Day 5: Was insane!!! In 30 minutes, we: handed out recipes, baggies full of dry ingredients, paper bowls full of sugar, sticks of butter, latex gloves, mixing bowls, measuring cups and spoons, and giant wooden spoons; handed out and helped put together hand mixers; explained that they needed to reserve 1/4 cup of sugar for coating their cookies; measured out vanilla; handed out and cracked eggs; had students cream the butter and sugar, add the vanilla and eggs, and then the dry ingredients; had students roll out 12 cookies, roll those cookies in sugar, and place them on a plate; labeled plates and covered them with plastic wrap; and got everything picked up and cleaned up. It was pure craziness and so much fun! We were short two mixers, so two groups had to mix by hand. They were crabby, but they actually had an easier time. P had left the butter out overnight, but our school gets so cold at night that it hadn't softened much. The kids mixing by hand (and they were literally mixing by hand: eight glove-covered hands in the bowl squishing the dough!) used the warmth of their hands to get the butter to the right temperature and texture. I so wish we'd had a camera to take pictures!!
Unfortunately, in my rush to get back to my own classroom, I stacked the plates on top of one another. When I went to put them into the fridge after my class, I had one plate of nicely rolled cookies, two plates of slightly smushed rolled cookies, and five plates of pancakes.
That night, I baked like a mad woman. Eight sheet pans of cookies: re-rolled, re-rolled in sugar, flattened, sprinkled with additional sugar, into the oven for 12-14 minutes, cooling on the pans for 10 minutes, cooling on the counter, and then placed into baggies and labeled with the group name. While most of dough looked pretty standard going into the oven, the look and texture differences upon coming out of the oven were fascinating!

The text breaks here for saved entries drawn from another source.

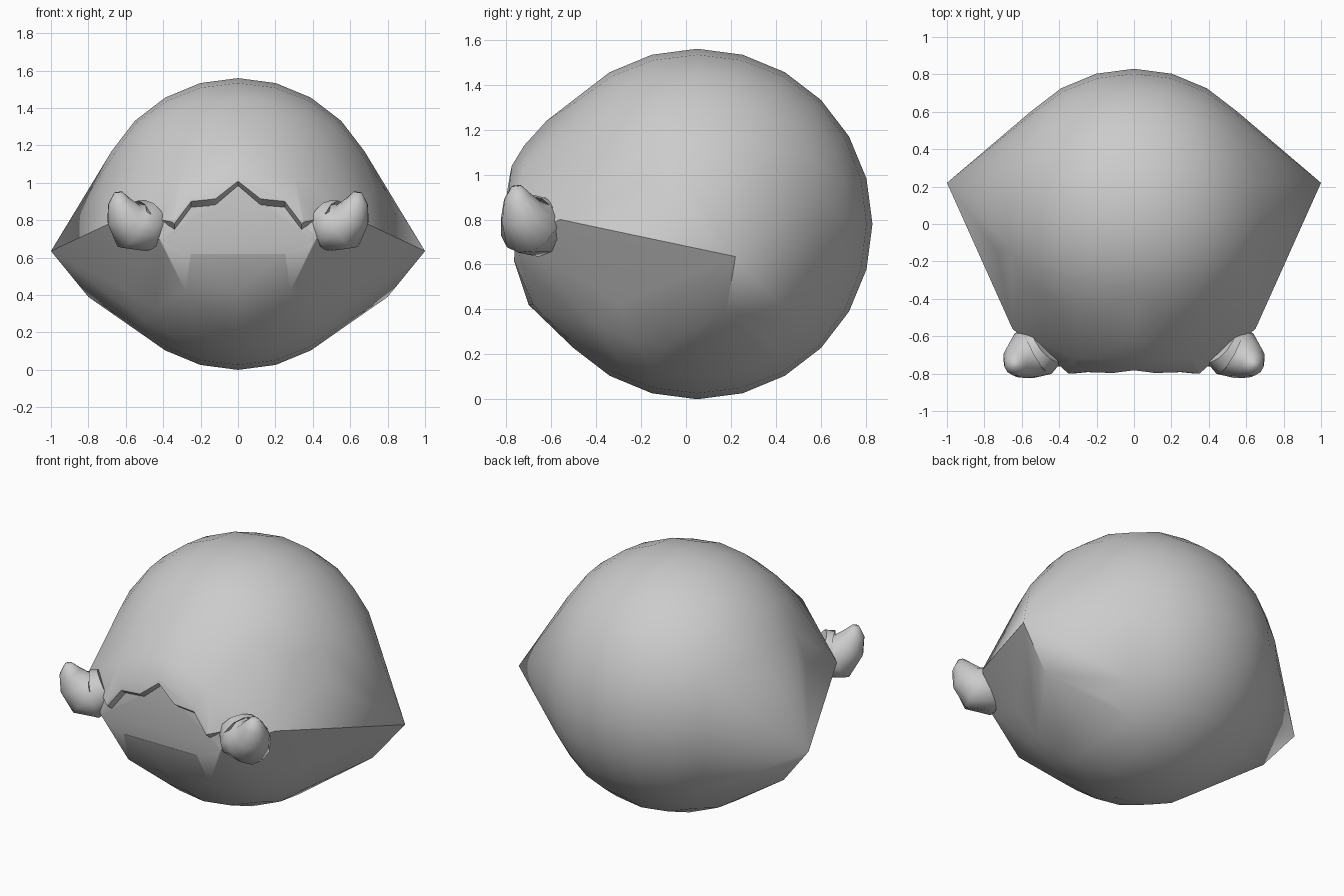
import bpy, bmesh, math
from mathutils import Vector

if "Cube" in bpy.data.objects:
    bpy.data.objects.remove(bpy.data.objects["Cube"])


def make_object(name, bm):
    bmesh.ops.recalc_face_normals(bm, faces=bm.faces)
    me = bpy.data.meshes.new(name)
    bm.to_mesh(me)
    bm.free()
    ob = bpy.data.objects.new(name, me)
    bpy.context.collection.objects.link(ob)
    return ob


def smooth(ob, angle):
    bpy.ops.object.select_all(action='DESELECT')
    ob.select_set(True)
    bpy.context.view_layer.objects.active = ob
    bpy.ops.object.shade_smooth_by_angle(angle=math.radians(angle))


# Body: a rounded cube pulled out to two side points and a broad flat front
center, radius = Vector((0, 0.05, 0.78)), 0.78
src = bmesh.new()
bmesh.ops.create_cube(src, size=2)
bmesh.ops.subdivide_edges(src, edges=src.edges, cuts=5, use_grid_fill=True)
points = [center + radius * Vector([math.tan(c * math.pi / 4) for c in v.co]).normalized()
          for v in src.verts]
src.free()
bulges = [(1, 0.22, 0.635), (0.8, 0.18, 0.39), (0.65, -0.56, 0.8), (0.42, -0.76, 0.7),
          (0.35, -0.80, 0.79), (0.25, -0.79, 0.92), (0, -0.80, 0.93), (0, -0.775, 1.04),
          (0, -0.72, 1.13), (0, -0.62, 1.24), (0.25, -0.77, 0.63), (0.28, -0.68, 0.42),
          (0, -0.70, 0.42), (0.3, -0.72, 1.04)]
for x, y, z in bulges:
    points += [Vector((s * x, y, z)) for s in ((1, -1) if x else (1,))]
bm = bmesh.new()
for p in points:
    bm.verts.new(p)
bmesh.ops.convex_hull(bm, input=bm.verts)
bmesh.ops.delete(bm, geom=[v for v in bm.verts if not v.link_faces], context='VERTS')
body = make_object("body", bm)

# Cutter: recesses the front below a zigzag edge with a sloping ledge
half = [(0, 1.03), (0.12, 0.925), (0.25, 0.915), (0.34, 0.79), (0.41, 0.85), (0.52, 0.90)]
zigzag = [(-x, z) for x, z in half[:0:-1]] + half
bm = bmesh.new()


def profile(y_top, y_low, dz):
    top = [bm.verts.new((x, y_top, z + dz)) for x, z in zigzag]
    low = [bm.verts.new((x, y_low, 0.62)) for x in (zigzag[-1][0], zigzag[0][0])]
    return top + low


front = profile(-0.92, -0.92, 0.08)
back = profile(-0.75, -0.765, -0.045)
bm.faces.new(front)
bm.faces.new(back[::-1])
for i in range(len(front)):
    j = (i + 1) % len(front)
    bm.faces.new((front[i], back[i], back[j], front[j]))
bmesh.ops.triangulate(bm, faces=bm.faces)
cutter = make_object("zigzag_cutter", bm)
cutter.hide_render = True

mod = body.modifiers.new("recess", 'BOOLEAN')
mod.operation = 'DIFFERENCE'
mod.solver = 'EXACT'
mod.object = cutter
bpy.context.view_layer.objects.active = body
bpy.ops.object.modifier_apply(modifier=mod.name)
bpy.data.objects.remove(cutter)
smooth(body, 38)

# Claws: tapered, curved stubs pointing up and outwards
spine = [((0.46, -0.64, 0.80), 0.12), ((0.51, -0.68, 0.77), 0.14),
         ((0.57, -0.70, 0.77), 0.135), ((0.61, -0.73, 0.83), 0.10),
         ((0.635, -0.75, 0.90), 0.062), ((0.64, -0.755, 0.95), 0.022)]


def claw(name, side):
    bm = bmesh.new()
    pts = [Vector((side * p[0], p[1], p[2])) for p, r in spine]
    rings = []
    for i, p in enumerate(pts):
        d = (pts[min(i + 1, len(pts) - 1)] - pts[max(i - 1, 0)]).normalized()
        u = d.cross(Vector((side, 1, 0))).normalized()
        w = d.cross(u)
        r = spine[i][1]
        rings.append([bm.verts.new(p + r * (u * math.cos(a) + w * math.sin(a)))
                      for a in (k * math.tau / 12 for k in range(12))])
    for a, b in zip(rings, rings[1:]):
        for k in range(12):
            bm.faces.new((a[k], a[k - 1], b[k - 1], b[k]))
    bm.faces.new(rings[0])
    bm.faces.new(rings[-1])
    smooth(make_object(name, bm), 60)


claw("right_claw", 1)
claw("left_claw", -1)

Day 6: Taste testing day! The kids got their baggies of cookies, a placemat with a spot for each cookie, and a taste-testing comparison worksheet. One student from each group was the waiter or waitress and delivered a cookie to each of the other groups. While P led them in a discussion of how each tasted, which were the best and the worst, and what changes each group had made to the original recipe, I demonstrated the actual recipe. I whipped up a triple batch of the cookies in another mad dash.
This weekend, I've rolled out 80 cookies, which are in the freezer waiting to be baked on Monday night. And (another of P's brilliant ideas) I picked up blue and yellow sugar at the store tonight so I can decorate them with our school colors. On Tuesday, our last TMK class, we will have our celebration and enjoy more cookies (which will hopefully turn out, despite the chaotic atmosphere I made them in on Thursday!).
If schools valued it, and if it didn't include sewing, I could seriously consider teaching middle school home ec. It is so much fun to watch the kids experiment; it's pretty clear that many of them do not have much experience in the kitchen. How lucky I feel to get to share my love of cooking and food with them, and to show them how fun it can be! It also makes me wonder about a charter school...English, math, science, social studies, art, music....all centered around cooking......... A girl can dream, right?